> _The task_: Pictures aside, each record should be reproduced exactly.

Plain-text document sources:
+ + + + +
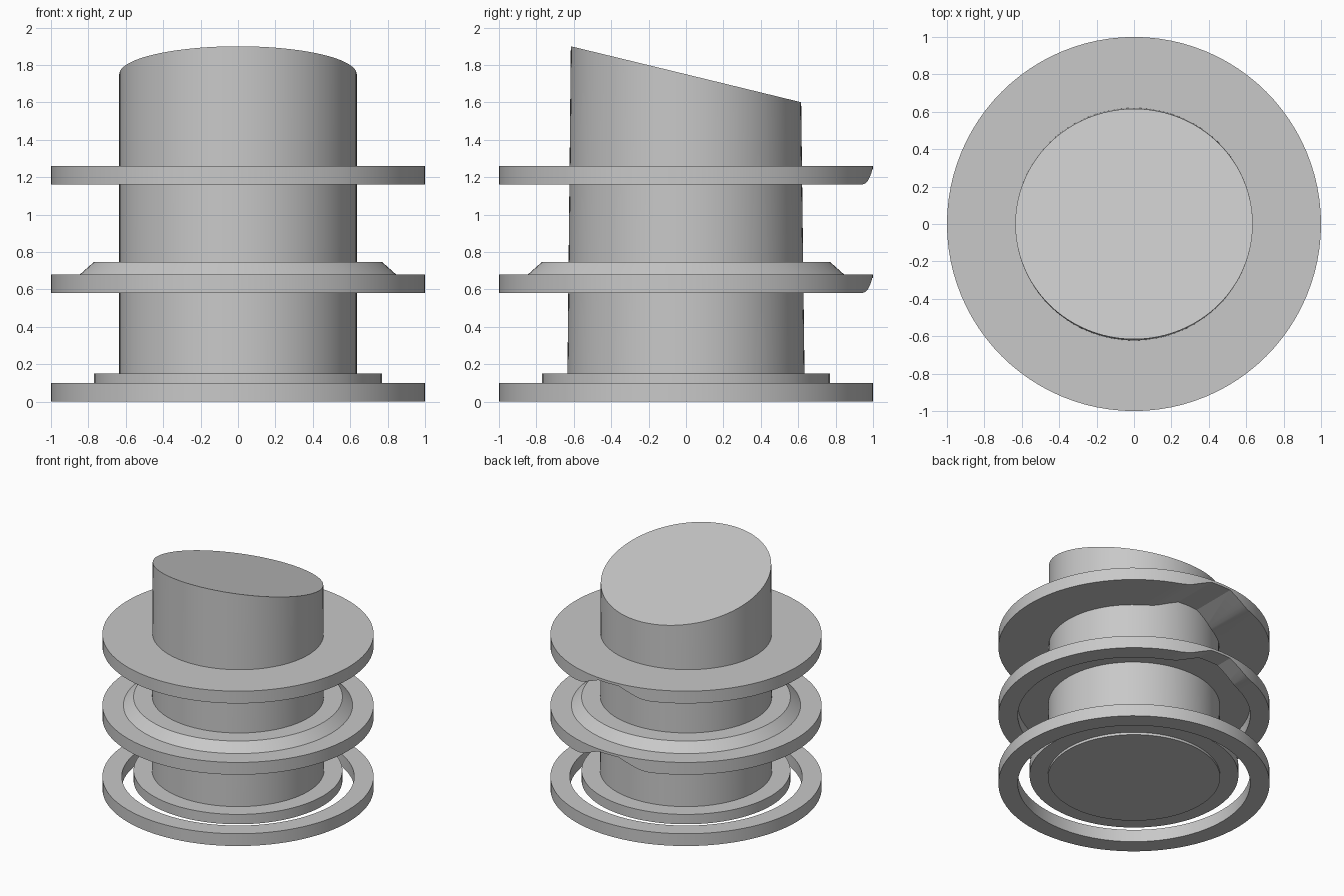
import bpy
import bmesh
from math import radians
from mathutils import Matrix

SEGMENTS = 96

cube = bpy.data.objects.get("Cube")
if cube:
    bpy.data.objects.remove(cube, do_unlink=True)

grey = bpy.data.materials.new("plain grey")
grey.use_nodes = True
grey.diffuse_color = (0.58, 0.58, 0.58, 1)
grey.node_tree.nodes["Principled BSDF"].inputs["Base Color"].default_value = grey.diffuse_color


def make_object(name, bm):
    bmesh.ops.recalc_face_normals(bm, faces=bm.faces)
    mesh = bpy.data.meshes.new(name)
    bm.to_mesh(mesh)
    bm.free()
    mesh.materials.append(grey)
    obj = bpy.data.objects.new(name, mesh)
    bpy.context.collection.objects.link(obj)
    return obj


def select_only(obj):
    bpy.ops.object.select_all(action='DESELECT')
    obj.select_set(True)
    bpy.context.view_layer.objects.active = obj


def smooth(obj):
    select_only(obj)
    bpy.ops.object.shade_smooth_by_angle(angle=radians(20))


def revolve(name, profile):
    """Turn a closed (radius, height) outline around the z axis."""
    bm = bmesh.new()
    loops = []
    for i in range(SEGMENTS):
        turn = Matrix.Rotation(radians(360) * i / SEGMENTS, 3, 'Z')
        loops.append([bm.verts.new(turn @ Matrix.Identity(3).col[0] * r) for r, z in profile])
        for v, (r, z) in zip(loops[-1], profile):
            v.co.z = z
    n = len(profile)
    for i in range(SEGMENTS):
        a, b = loops[i - 1], loops[i]
        for j in range(n):
            bm.faces.new((a[j - 1], b[j - 1], b[j], a[j]))
    return make_object(name, bm)


def band(inner, outer, low, high):
    return [(inner, low), (outer, low), (outer, high), (inner, high)]


def cut_groove(obj, base):
    """Cut a rounded trapezoid groove into the underside, towards the back."""
    half = [(0.09, 0.08), (0.24, 0.018), (0.28, 0.006), (0.34, 0), (0.34, -0.05)]
    outline = half + [(-x, z) for x, z in reversed(half)]
    bm = bmesh.new()
    near = [bm.verts.new((x, 0.5, base + z)) for x, z in outline]
    far = [bm.verts.new((x, 1.1, base + z)) for x, z in outline]
    bm.faces.new(near)
    bm.faces.new(far)
    for i in range(len(outline)):
        bm.faces.new((near[i - 1], near[i], far[i], far[i - 1]))
    cutter = make_object("groove_cutter", bm)
    cutter.hide_render = True
    mod = obj.modifiers.new("groove", 'BOOLEAN')
    mod.operation = 'DIFFERENCE'
    mod.solver = 'EXACT'
    mod.object = cutter
    select_only(obj)
    bpy.ops.object.modifier_apply(modifier=mod.name)
    bpy.data.objects.remove(cutter, do_unlink=True)


# Central core: slightly narrowed front to back, with a sloping top
bm = bmesh.new()
bmesh.ops.create_cone(bm, cap_ends=True, segments=SEGMENTS,
                      radius1=0.635, radius2=0.635, depth=1)
for v in bm.verts:
    if v.co.z > 0:
        v.co.y *= 0.97
        v.co.z = 1.75 - 0.243 * v.co.y
    else:
        v.co.z = 0.05
core = make_object("core", bm)

# Loose base ring and the flange inside it
base_ring = revolve("base_ring", band(0.857, 1, 0, 0.1))
base_flange = revolve("base_flange", band(0.62, 0.77, 0.07, 0.15))

# Middle collar with a bevelled step on top and a recess below
middle_collar = revolve("middle_collar", [
    (0.6, 0.67), (0.857, 0.67), (0.857, 0.58), (1, 0.58),
    (1, 0.68), (0.845, 0.68), (0.77, 0.747), (0.6, 0.747)])
cut_groove(middle_collar, 0.58)

# Flat top collar
top_collar = revolve("top_collar", band(0.6, 1, 1.16, 1.26))
cut_groove(top_collar, 1.16)

for part in (core, base_ring, base_flange, middle_collar, top_collar):
    smooth(part)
+ + + + +
> _Solution below_:
import bpy
import bmesh
from math import radians
from mathutils import Matrix

SEGMENTS = 96

cube = bpy.data.objects.get("Cube")
if cube:
    bpy.data.objects.remove(cube, do_unlink=True)

grey = bpy.data.materials.new("plain grey")
grey.use_nodes = True
grey.diffuse_color = (0.58, 0.58, 0.58, 1)
grey.node_tree.nodes["Principled BSDF"].inputs["Base Color"].default_value = grey.diffuse_color


def make_object(name, bm):
    bmesh.ops.recalc_face_normals(bm, faces=bm.faces)
    mesh = bpy.data.meshes.new(name)
    bm.to_mesh(mesh)
    bm.free()
    mesh.materials.append(grey)
    obj = bpy.data.objects.new(name, mesh)
    bpy.context.collection.objects.link(obj)
    return obj


def select_only(obj):
    bpy.ops.object.select_all(action='DESELECT')
    obj.select_set(True)
    bpy.context.view_layer.objects.active = obj


def smooth(obj):
    select_only(obj)
    bpy.ops.object.shade_smooth_by_angle(angle=radians(20))


def revolve(name, profile):
    """Turn a closed (radius, height) outline around the z axis."""
    bm = bmesh.new()
    loops = []
    for i in range(SEGMENTS):
        turn = Matrix.Rotation(radians(360) * i / SEGMENTS, 3, 'Z')
        loops.append([bm.verts.new(turn @ Matrix.Identity(3).col[0] * r) for r, z in profile])
        for v, (r, z) in zip(loops[-1], profile):
            v.co.z = z
    n = len(profile)
    for i in range(SEGMENTS):
        a, b = loops[i - 1], loops[i]
        for j in range(n):
            bm.faces.new((a[j - 1], b[j - 1], b[j], a[j]))
    return make_object(name, bm)


def band(inner, outer, low, high):
    return [(inner, low), (outer, low), (outer, high), (inner, high)]


def cut_groove(obj, base):
    """Cut a rounded trapezoid groove into the underside, towards the back."""
    half = [(0.09, 0.08), (0.24, 0.018), (0.28, 0.006), (0.34, 0), (0.34, -0.05)]
    outline = half + [(-x, z) for x, z in reversed(half)]
    bm = bmesh.new()
    near = [bm.verts.new((x, 0.5, base + z)) for x, z in outline]
    far = [bm.verts.new((x, 1.1, base + z)) for x, z in outline]
    bm.faces.new(near)
    bm.faces.new(far)
    for i in range(len(outline)):
        bm.faces.new((near[i - 1], near[i], far[i], far[i - 1]))
    cutter = make_object("groove_cutter", bm)
    cutter.hide_render = True
    mod = obj.modifiers.new("groove", 'BOOLEAN')
    mod.operation = 'DIFFERENCE'
    mod.solver = 'EXACT'
    mod.object = cutter
    select_only(obj)
    bpy.ops.object.modifier_apply(modifier=mod.name)
    bpy.data.objects.remove(cutter, do_unlink=True)


# Central core: slightly narrowed front to back, with a sloping top
bm = bmesh.new()
bmesh.ops.create_cone(bm, cap_ends=True, segments=SEGMENTS,
                      radius1=0.635, radius2=0.635, depth=1)
for v in bm.verts:
    if v.co.z > 0:
        v.co.y *= 0.97
        v.co.z = 1.75 - 0.243 * v.co.y
    else:
        v.co.z = 0.05
core = make_object("core", bm)

# Loose base ring and the flange inside it
base_ring = revolve("base_ring", band(0.857, 1, 0, 0.1))
base_flange = revolve("base_flange", band(0.62, 0.77, 0.07, 0.15))

# Middle collar with a bevelled step on top and a recess below
middle_collar = revolve("middle_collar", [
    (0.6, 0.67), (0.857, 0.67), (0.857, 0.58), (1, 0.58),
    (1, 0.68), (0.845, 0.68), (0.77, 0.747), (0.6, 0.747)])
cut_groove(middle_collar, 0.58)

# Flat top collar
top_collar = revolve("top_collar", band(0.6, 1, 1.16, 1.26))
cut_groove(top_collar, 1.16)

for part in (core, base_ring, base_flange, middle_collar, top_collar):
    smooth(part)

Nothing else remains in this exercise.